At bigger bases such as Kabul, Bagram and Kandahar, there can be a lengthy queue for machines waiting to depart. During winter months the visibility can be poor, which means that helicopters are staggered and that sometimes results in delays of 5-10min clearance time for rotorcraft and often twice that for fixed-wing aircraft.
Maintenance of helicopters is a perennial problem: each company has its own maintenance crews. For Eastern European helicopters, there are customarily two dedicated ground technicians per aircraft, and these can include Ukrainian, Kazakh, Moldavian or Tajik nationals as well as Russians. Spares for Mi-8s emanate either from Russia or Ukraine. Western operations tend to have a pool of engineers, rather than dedicate engineers for each aircraft.
One persistent problem facing civilian air operators in Afghanistan is that very little information is forthcoming from the military, particularly the US forces. A culture of non-communication with putative allies appears to be ingrained, though civilian helicopter operators often place their machines in risky situations. "We are kept in the dark with regard to potential threat factors - they allow no foreign crews to any of their briefings," says one.
A Mil Mi-17 flying a support mission
Air traffic control in Kabul is shared between civilian and military personnel under the NATO banner.

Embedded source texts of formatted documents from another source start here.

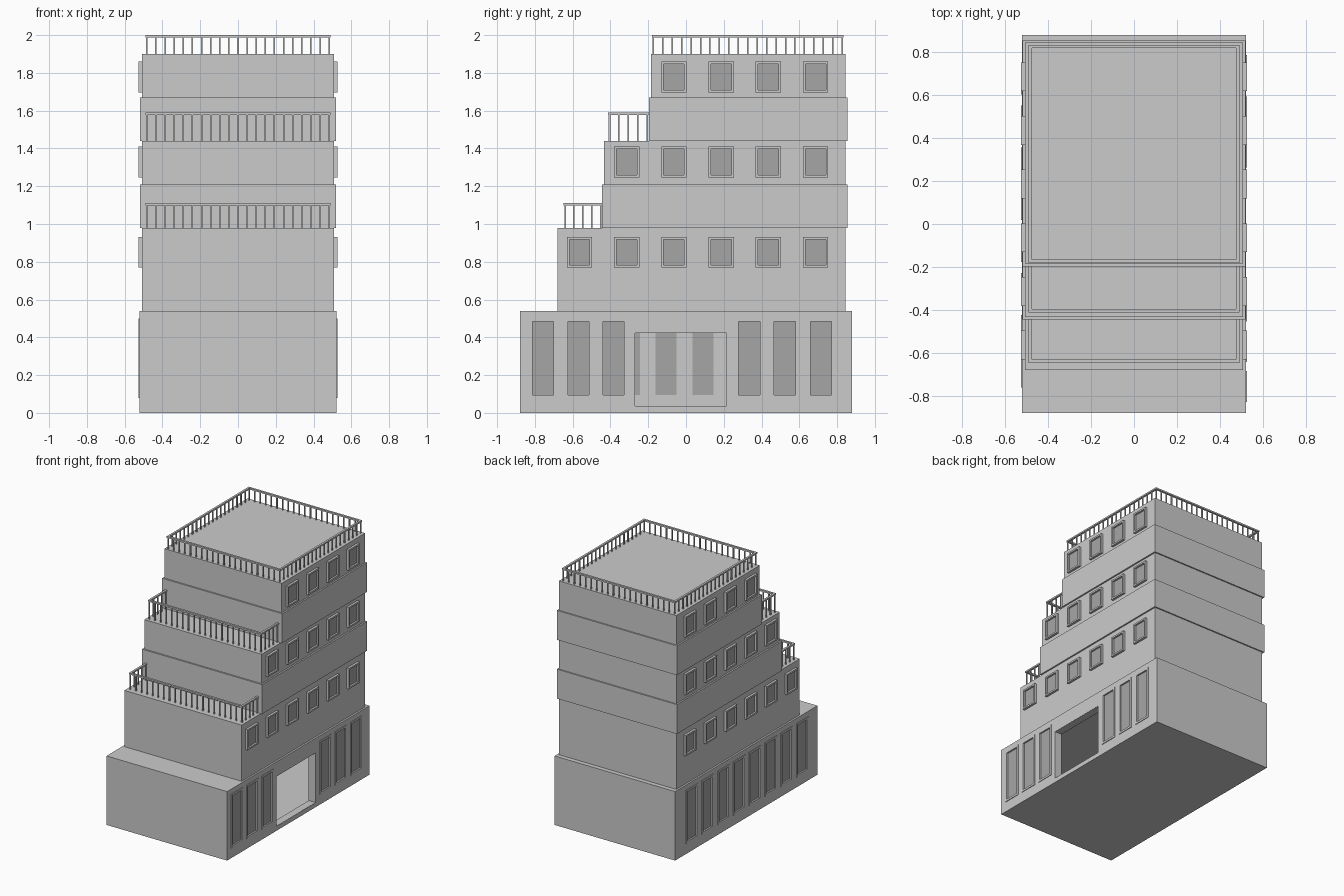
import bpy, bmesh
from mathutils import Vector, Matrix

if "Cube" in bpy.data.objects:
    bpy.data.objects.remove(bpy.data.objects["Cube"])

glass_mat = bpy.data.materials.new("dark_glass")
glass_mat.diffuse_color = (0.38, 0.38, 0.38, 1)
glass_mat.use_nodes = True
glass_mat.node_tree.nodes["Principled BSDF"].inputs["Base Color"].default_value = glass_mat.diffuse_color


def add_box(bm, x0, x1, y0, y1, z0, z1):
    size = Vector((x1 - x0, y1 - y0, z1 - z0))
    mid = Vector((x0 + x1, y0 + y1, z0 + z1)) / 2
    bmesh.ops.create_cube(bm, size=1, matrix=Matrix.Translation(mid) @ Matrix.Diagonal(size).to_4x4())


def make_boxes(name, boxes, mat=None):
    bm = bmesh.new()
    for b in boxes:
        add_box(bm, *b)
    me = bpy.data.meshes.new(name)
    bm.to_mesh(me)
    bm.free()
    ob = bpy.data.objects.new(name, me)
    bpy.context.collection.objects.link(ob)
    if mat:
        me.materials.append(mat)
    return ob


def frame_boxes(x0, x1, y0, y1, z0, z1, t):
    return [(x0, x1, y0, y0 + t, z0, z1), (x0, x1, y1 - t, y1, z0, z1),
            (x0, x1, y0 + t, y1 - t, z0, z0 + t), (x0, x1, y0 + t, y1 - t, z1 - t, z1)]


def sided(side, a, b):
    return tuple(sorted((side * a, side * b)))


# hollow ground floor with openings cut into both long sides
W = 0.522
base = make_boxes("ground_floor", [(-W, W, -0.88, 0.88, 0, 0.54)])
left = [-0.69 + 0.195 * i for i in range(8)]
right = [-0.757, -0.57, -0.383, 0.335, 0.523, 0.715]
DOOR = (-0.27, 0.215, 0.035, 0.425)
holes = [(W - 0.05, W + 0.05) + DOOR]
frames, panes = [], []
for side, centres in ((-1, left), (1, right)):
    for y in centres:
        holes.append(sided(side, W - 0.05, W + 0.05) + (y - 0.06, y + 0.06, 0.09, 0.49))
        frames += frame_boxes(*sided(side, W - 0.012, W + 0.005), y - 0.072, y + 0.072, 0.08, 0.5, 0.016)
        panes.append(sided(side, W - 0.012, W - 0.007) + (y - 0.06, y + 0.06, 0.09, 0.49))
room = make_boxes("room_cutter", [(-W + 0.01, W - 0.01, -0.87, 0.87, 0.01, 0.53)])
openings = make_boxes("opening_cutter", holes)
for cutter in (room, openings):
    cutter.hide_render = True
    cutter.hide_set(True)
    m = base.modifiers.new("cut", 'BOOLEAN')
    m.operation = 'DIFFERENCE'
    m.solver = 'EXACT'
    m.object = cutter
make_boxes("ground_window_frames", frames)
make_boxes("ground_window_glass", panes, glass_mat)

# deep doorway lining
y0, y1, z0, z1 = DOOR
make_boxes("doorway_lining", frame_boxes(W - 0.06, W - 0.001, y0 - 0.006, y1 + 0.006,
                                         z0 - 0.006, z1 + 0.006, 0.007))

# stepped storeys: half width, front y, back y, bottom, top
storeys = [("first_storey", 0.508, -0.68, 0.845, 0.54, 0.98),
           ("lower_band", 0.52, -0.445, 0.855, 0.98, 1.21),
           ("second_storey", 0.508, -0.433, 0.845, 1.21, 1.44),
           ("upper_band", 0.52, -0.197, 0.855, 1.44, 1.67),
           ("third_storey", 0.508, -0.185, 0.845, 1.67, 1.90)]
for name, w, ya, yb, za, zb in storeys:
    make_boxes(name, [(-w, w, ya, yb, za, zb)])

# projecting upper windows, mirrored on both sides
frames, panes = [], []
for count, z in ((6, 0.85), (5, 1.328), (4, 1.778)):
    for i in range(count):
        y = 0.686 - 0.25 * i
        for side in (-1, 1):
            frames += frame_boxes(*sided(side, 0.50, 0.526), y - 0.067, y + 0.067, z - 0.081, z + 0.081, 0.013)
            panes.append(sided(side, 0.50, 0.512) + (y - 0.054, y + 0.054, z - 0.068, z + 0.068))
make_boxes("upper_window_frames", frames)
make_boxes("upper_window_glass", panes, glass_mat)


# railings: square top rail on thin posts
def railing(name, path, z0, z1):
    boxes = []
    r, p = 0.008, 0.004
    for (xa, ya), (xb, yb) in zip(path, path[1:]):
        boxes.append((min(xa, xb) - r, max(xa, xb) + r, min(ya, yb) - r, max(ya, yb) + r, z1 - 0.012, z1))
        n = max(1, round((abs(xb - xa) + abs(yb - ya)) / 0.049))
        for i in range(n + 1):
            x, y = xa + (xb - xa) * i / n, ya + (yb - ya) * i / n
            boxes.append((x - p, x + p, y - p, y + p, z0, z1 - 0.006))
    make_boxes(name, boxes)


R = 0.483
for name, yf, yw, za, zb in (("lower_terrace_railing", -0.64, -0.452, 0.98, 1.11),
                             ("upper_terrace_railing", -0.405, -0.205, 1.44, 1.59)):
    railing(name, [(-R, yw), (-R, yf), (R, yf), (R, yw)], za, zb)
railing("roof_railing", [(-R, -0.173), (R, -0.173), (R, 0.827), (-R, 0.827), (-R, -0.173)], 1.90, 2.0)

And while Bagram is a military base, civilian helicopters do go there. ATC there is in the hands of US controllers.
Military and civilian security personnel man the gates to Kabul airport. At bigger airfields - such as Kandahar and Bagram - NATO troops are used for perimeter security.
All passengers embarking at the major airports have to pass through scanners and are physically searched before boarding the aircraft. If the personnel being uplifted are military, weapons have be unloaded and anybody local carrying a weapon must hand it in to the on-board security or to the pilots before take-off. The weapons are then locked in a steel box and handed back to the owner on arrival at the destination.
As for the aircrews, they are a diverse lot. Most Western aircraft are flown by English-speaking nationals, the majority of them US nationals. There are also British, Australians and South African pilots. Mi-8s are flown by Eastern Europeans, South Africans and Colombians.
The civilian helicopter complement allows the military to concentrate on operations against an increasingly efficient and resilient enemy by easing the burden of having to support bases with food, spares, ammunitions, fuel and changeovers of personnel. Even military training projects are heavily supported by civilian helicopters.
"Without the large civilian helicopter component, things might get extremely difficult," argues one long-service civilian pilot. "You only have to look at the numbers: more than 100 helicopters operational during the course of an average day, some of them multitasked and flying more than a mission a day. We're talking about thousands of tons a month that would otherwise have to be taken in by road... and we have already seen how active the Taliban has been with their ambushes, mines and IEDs [improvised explosive devices]."